▸ Directions
Print exactly the lines below between the line holding "ANGLES = [2" and the line holding "(y0 + y1) / 2 + (y1", inclusive, and nothing more.

▸ Data records
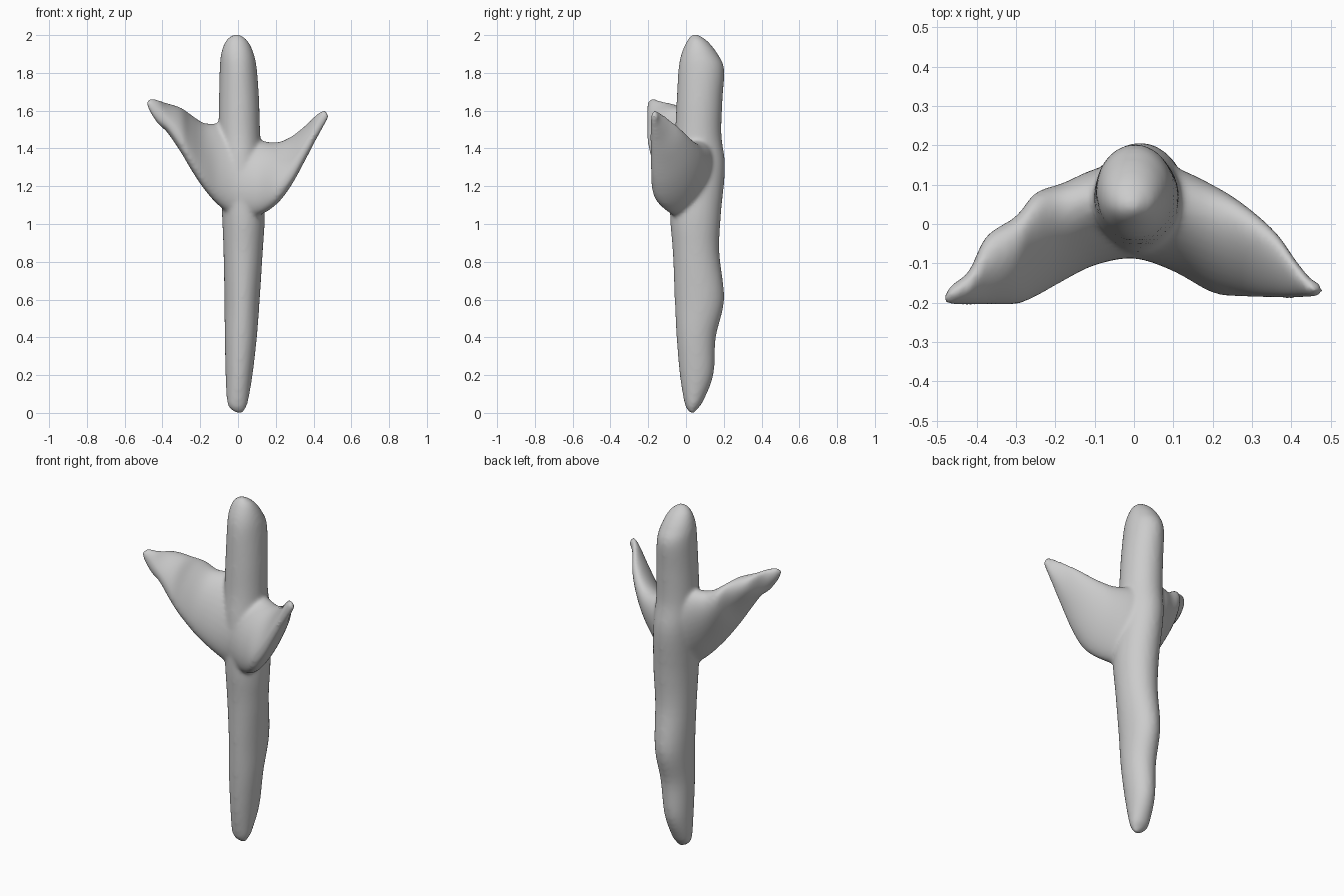
import bpy, bmesh, math
from mathutils import Vector

SIDES = 32


def spline(rows, steps=5):
    """Catmull-Rom interpolation through rows of numbers."""
    out = []
    for i in range(len(rows) - 1):
        a, b = rows[max(i - 1, 0)], rows[i]
        c, d = rows[i + 1], rows[min(i + 2, len(rows) - 1)]
        for k in range(steps):
            t = k / steps
            out.append([0.5 * (2 * q + (r - p) * t + (2 * p - 5 * q + 4 * r - s) * t * t
                        + (3 * q - p - 3 * r + s) * t ** 3) for p, q, r, s in zip(a, b, c, d)])
    out.append(list(rows[-1]))
    return out


def loft(bm, rings):
    """Skin closed rings of points and cap both ends."""
    loops = [[bm.verts.new(p) for p in ring] for ring in rings]
    for a, b in zip(loops, loops[1:]):
        for i in range(SIDES):
            j = (i + 1) % SIDES
            bm.faces.new((a[i], a[j], b[j], b[i]))
    bm.faces.new(loops[0])
    bm.faces.new(loops[-1])


ANGLES = [2 * math.pi * i / SIDES for i in range(SIDES)]


def shaft_ring(row):
    z, x0, x1, y0, y1 = row
    return [Vector(((x0 + x1) / 2 + (x1 - x0) / 2 * math.cos(a),
                    (y0 + y1) / 2 + (y1 - y0) / 2 * math.sin(a), z)) for a in ANGLES]


def wing_ring(row):
    x, z0, z1, y0, y1, lean = row
    h, w = (z1 - z0) / 2, (y1 - y0) / 2
    # leaning oval: the upper edge sits further back than the lower edge
    thick, shear = w * math.sqrt(1 - lean * lean), w * lean
    return [Vector((x, (y0 + y1) / 2 + thick * math.cos(a) + shear * math.sin(a),
                    (z0 + z1) / 2 + h * math.sin(a))) for a in ANGLES]


# Upright shaft: z, x min, x max, y min, y max
shaft = [
    (0.0, -0.01, 0.025, 0.02, 0.045), (0.02, -0.04, 0.038, 0.005, 0.06),
    (0.06, -0.058, 0.053, -0.01, 0.09), (0.2, -0.066, 0.077, -0.033, 0.145),
    (0.4, -0.07, 0.1, -0.05, 0.158), (0.6, -0.072, 0.115, -0.06, 0.202),
    (0.85, -0.077, 0.131, -0.07, 0.177), (1.05, -0.085, 0.142, -0.085, 0.185),
    (1.3, -0.1, 0.13, -0.08, 0.207), (1.47, -0.103, 0.118, -0.06, 0.188),
    (1.65, -0.101, 0.112, -0.05, 0.193), (1.82, -0.097, 0.1, -0.04, 0.202),
    (1.9, -0.09, 0.084, -0.025, 0.168), (1.96, -0.07, 0.058, 0.0, 0.122),
    (1.99, -0.045, 0.03, 0.02, 0.085), (2.003, -0.02, 0.008, 0.035, 0.06)]

# Both wings in one sweep: x, z min, z max, y min, y max, lean
wings = [
    (-0.482, 1.632, 1.65, -0.2, -0.182, 0.0), (-0.465, 1.59, 1.664, -0.206, -0.155, 0.1),
    (-0.42, 1.525, 1.657, -0.206, -0.12, 0.2), (-0.375, 1.485, 1.64, -0.206, -0.03, 0.3),
    (-0.3, 1.375, 1.615, -0.205, 0.02, 0.4), (-0.25, 1.29, 1.58, -0.185, 0.08, 0.45),
    (-0.18, 1.185, 1.535, -0.145, 0.105, 0.45), (-0.1, 1.095, 1.53, -0.105, 0.14, 0.4),
    (0.0, 1.03, 1.5, -0.088, 0.16, 0.3), (0.1, 1.04, 1.45, -0.12, 0.145, 0.4),
    (0.2, 1.1, 1.432, -0.175, 0.1, 0.5), (0.28, 1.2, 1.462, -0.186, 0.05, 0.5),
    (0.36, 1.345, 1.525, -0.19, -0.02, 0.4), (0.41, 1.44, 1.575, -0.19, -0.09, 0.3),
    (0.45, 1.51, 1.603, -0.187, -0.14, 0.1), (0.472, 1.55, 1.59, -0.183, -0.15, 0.0),
    (0.48, 1.565, 1.58, -0.175, -0.16, 0.0)]

bm = bmesh.new()
loft(bm, [shaft_ring(r) for r in spline(shaft)])
loft(bm, [wing_ring(r) for r in spline(wings)])
bmesh.ops.recalc_face_normals(bm, faces=bm.faces)
mesh = bpy.data.meshes.new("winged_shaft")
bm.to_mesh(mesh)
bm.free()
body = bpy.data.objects.new("winged_shaft", mesh)
bpy.context.collection.objects.link(body)

# Fuse the parts and soften the joints
fuse = body.modifiers.new("fuse", 'REMESH')
fuse.mode = 'VOXEL'
fuse.voxel_size = 0.01
fuse.use_smooth_shade = True
soften = body.modifiers.new("soften", 'SMOOTH')
soften.factor = 0.5
soften.iterations = 12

▸ Output of the task
ANGLES = [2 * math.pi * i / SIDES for i in range(SIDES)]


def shaft_ring(row):
    z, x0, x1, y0, y1 = row
    return [Vector(((x0 + x1) / 2 + (x1 - x0) / 2 * math.cos(a),
                    (y0 + y1) / 2 + (y1 - y0) / 2 * math.sin(a), z)) for a in ANGLES]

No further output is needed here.